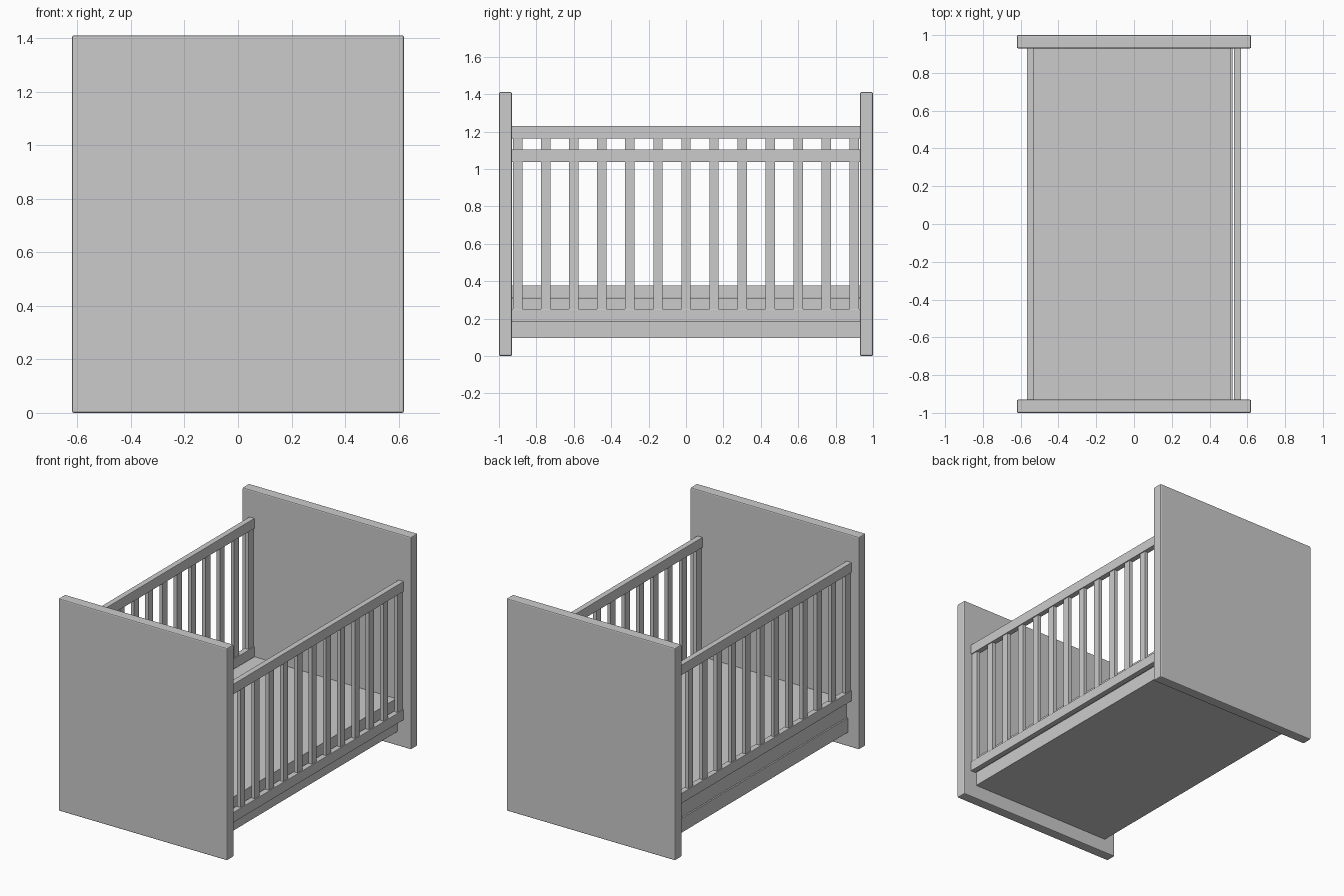
import bpy

if "Cube" in bpy.data.objects:
    bpy.data.objects.remove(bpy.data.objects["Cube"])


def box(name, x, y, z, bevel=0.0):
    """Box from (min, max) ranges, with optional softened edges."""
    bpy.ops.mesh.primitive_cube_add(
        size=1, location=[(r[0] + r[1]) / 2 for r in (x, y, z)])
    ob = bpy.context.object
    ob.name = name
    ob.scale = [r[1] - r[0] for r in (x, y, z)]
    bpy.ops.object.transform_apply(location=False, rotation=False, scale=True)
    if bevel:
        mod = ob.modifiers.new("soft_edges", 'BEVEL')
        mod.width = bevel
        mod.segments = 2
    return ob


INNER = 0.93    # inner face of the end panels

# Solid end panels
box("front_panel", (-0.62, 0.62), (-1.0, -INNER), (0, 1.41), 0.007)
box("back_panel", (-0.62, 0.62), (INNER, 1.0), (0, 1.41), 0.007)

# Bed board and mattress
box("bed_board", (-0.54, 0.522), (-INNER, INNER), (0.095, 0.19))
box("mattress", (-0.53, 0.512), (-INNER, INNER), (0.19, 0.31))


def barred_side(name, x_mid, z0):
    """Two rails joined by thirteen upright slats; z0 is the underside."""
    rail_x = (x_mid - 0.019, x_mid + 0.019)
    slat_x = (x_mid - 0.0125, x_mid + 0.0125)
    box(name + "_bottom_rail", rail_x, (-INNER, INNER), (z0, z0 + 0.068), 0.003)
    box(name + "_top_rail", rail_x, (-INNER, INNER), (z0 + 0.852, z0 + 0.92), 0.003)
    for i in range(13):
        y = -0.9 + 0.15 * i
        box(f"{name}_slat_{i + 1}", slat_x, (y - 0.025, y + 0.025),
            (z0 + 0.06, z0 + 0.86))


# Right side is lowered, left side is raised
barred_side("right_side", 0.548, 0.184)
barred_side("left_side", -0.548, 0.31)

Exercise description
Write out only what runs from the line holding "rails joined by" through the last line of the records, exactly as shown.

Answer for the task
    """Two rails joined by thirteen upright slats; z0 is the underside."""
    rail_x = (x_mid - 0.019, x_mid + 0.019)
    slat_x = (x_mid - 0.0125, x_mid + 0.0125)
    box(name + "_bottom_rail", rail_x, (-INNER, INNER), (z0, z0 + 0.068), 0.003)
    box(name + "_top_rail", rail_x, (-INNER, INNER), (z0 + 0.852, z0 + 0.92), 0.003)
    for i in range(13):
        y = -0.9 + 0.15 * i
        box(f"{name}_slat_{i + 1}", slat_x, (y - 0.025, y + 0.025),
            (z0 + 0.06, z0 + 0.86))


# Right side is lowered, left side is raised
barred_side("right_side", 0.548, 0.184)
barred_side("left_side", -0.548, 0.31)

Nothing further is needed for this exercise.